* Work to complete:
Show all lines from the records below in which the string "silver" is present.

*****

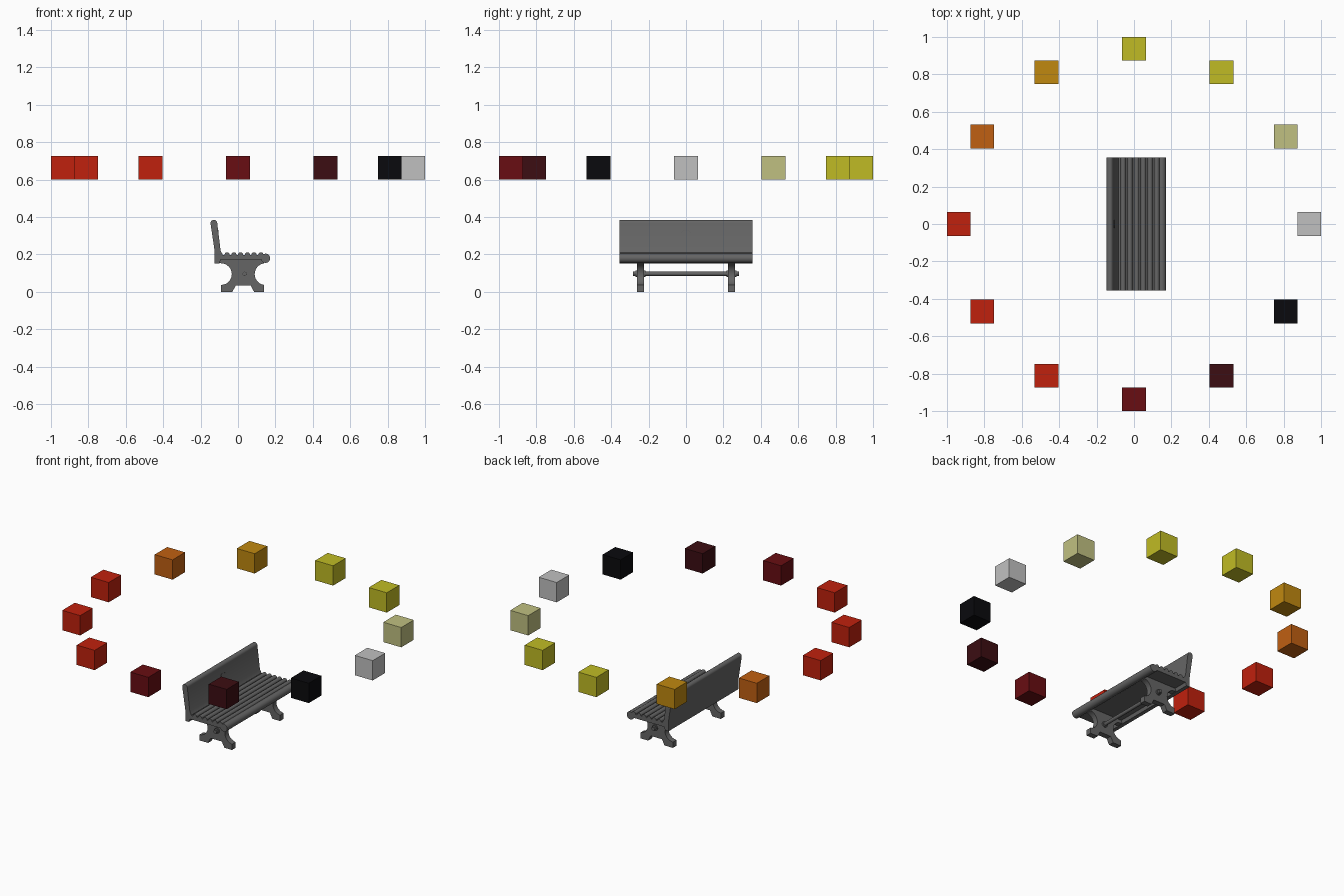
import bpy, bmesh, math
from mathutils import Matrix

if "Cube" in bpy.data.objects:
    bpy.data.objects.remove(bpy.data.objects["Cube"], do_unlink=True)


def material(name, r, g, b):
    m = bpy.data.materials.new(name)
    m.use_nodes = True
    m.diffuse_color = (r, g, b, 1)
    m.node_tree.nodes["Principled BSDF"].inputs["Base Color"].default_value = (r, g, b, 1)
    return m


iron = material("bench grey", .13, .13, .13)
silver = material("light grey", .53, .53, .53)
khaki = material("pale khaki", .53, .53, .22)
yellow = material("yellow", .53, .50, .018)
amber = material("amber", .53, .25, .005)
orange = material("orange", .53, .117, .006)
red = material("red", .53, .015, .004)
crimson = material("dark red", .138, .004, .006)
maroon = material("maroon", .045, .004, .006)
black = material("black", .003, .003, .004)


def finish(name, bm, mat, smooth=True):
    bmesh.ops.recalc_face_normals(bm, faces=bm.faces)
    mesh = bpy.data.meshes.new(name)
    bm.to_mesh(mesh)
    bm.free()
    mesh.materials.append(mat)
    ob = bpy.data.objects.new(name, mesh)
    bpy.context.collection.objects.link(ob)
    if smooth:
        bpy.ops.object.select_all(action="DESELECT")
        ob.select_set(True)
        bpy.context.view_layer.objects.active = ob
        bpy.ops.object.shade_smooth_by_angle(angle=math.radians(35))
    return ob


def extrude(name, profile, y0, y1):
    """Extrude an x-z outline along y."""
    bm = bmesh.new()
    face = bm.faces.new([bm.verts.new((x, y0, z)) for x, z in profile])
    out = bmesh.ops.extrude_face_region(bm, geom=[face])["geom"]
    moved = [v for v in out if isinstance(v, bmesh.types.BMVert)]
    bmesh.ops.translate(bm, verts=moved, vec=(0, y1 - y0, 0))
    return finish(name, bm, iron)


def arc(cx, cz, r, a0, a1, n=12):
    angles = [math.radians(a0 + (a1 - a0) * i / n) for i in range(n + 1)]
    return [(cx + r * math.cos(a), cz + r * math.sin(a)) for a in angles]


def rod(name, x, z, r, y0, y1, sides=16):
    return extrude(name, arc(x, z, r, 0, 360 - 360 / sides, sides - 1), y0, y1)


HALF = .355

# Leaning backrest with a rounded top
extrude("backrest", [(-.125, .152), (-.10, .152), (-.082, .20), (-.093, .22)]
        + arc(-.129, .367, .018, 5, 185) + [(-.125, .22)], -HALF, HALF)

# Seat board with a rolled front edge
extrude("seat", [(-.11, .172), (.125, .172)] + arc(.147, .180, .025, 200, 450)
        + [(.125, .197), (-.10, .197)], -HALF, HALF)

# Rounded slats along the seat
for i in range(6):
    x = -.058 + i * .036
    extrude(f"seat_slat_{i + 1}", [(x - .014, .192)] + arc(x, .198, .014, 180, 0, 8)
            + [(x + .014, .192)], -HALF, HALF)

# Small raised arch on the backrest
arch = extrude("backrest_arch", arc(0, 0, .032, 25, 155) + arc(0, 0, .029, 155, 25), -.002, .002)
arch.matrix_world = (Matrix.Translation((-.1035, 0, .30)) @ Matrix.Rotation(math.radians(-7), 4, "Y")
                     @ Matrix.Rotation(math.radians(90), 4, "Z"))

# Two cast legs with curved waists, splayed feet and round bosses
leg = ([(-.03, 0), (-.012, .035), (.068, .035), (.086, 0), (.14, 0), (.14, .037)]
       + arc(.147, .095, .058, 262, 98) + [(.14, .176), (-.12, .176), (-.115, .155)]
       + arc(-.091, .095, .058, 88, -88) + [(-.09, .037), (-.09, 0)])
for side, name in ((-1, "right"), (1, "left")):
    extrude(f"{name}_leg", leg, side * .243 - .018, side * .243 + .018)
    rod(f"{name}_leg_boss", .035, .097, .018, side * .243 - .026, side * .243 + .026)
    rod(f"{name}_rod_nut", .035, .097, .013, side * .265, side * .276, 6)

# Stretcher between the legs
rod("stretcher", .035, .097, .011, -.284, .284)

# Ring of coloured cubes, anticlockwise from +x
ring = [silver, khaki, yellow, yellow, amber, orange, red, red, red, crimson, maroon, black]
SIZE = .127
for i, mat in enumerate(ring):
    a = math.tau * i / len(ring)
    radius = 1 - SIZE / 2
    bm = bmesh.new()
    bmesh.ops.create_cube(bm, size=SIZE, matrix=Matrix.Translation(
        (radius * math.cos(a), radius * math.sin(a), .664)))
    finish(f"ring_cube_{i + 1}", bm, mat, smooth=False)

*****

* Output of the task:
silver = material("light grey", .53, .53, .53)
ring = [silver, khaki, yellow, yellow, amber, orange, red, red, red, crimson, maroon, black]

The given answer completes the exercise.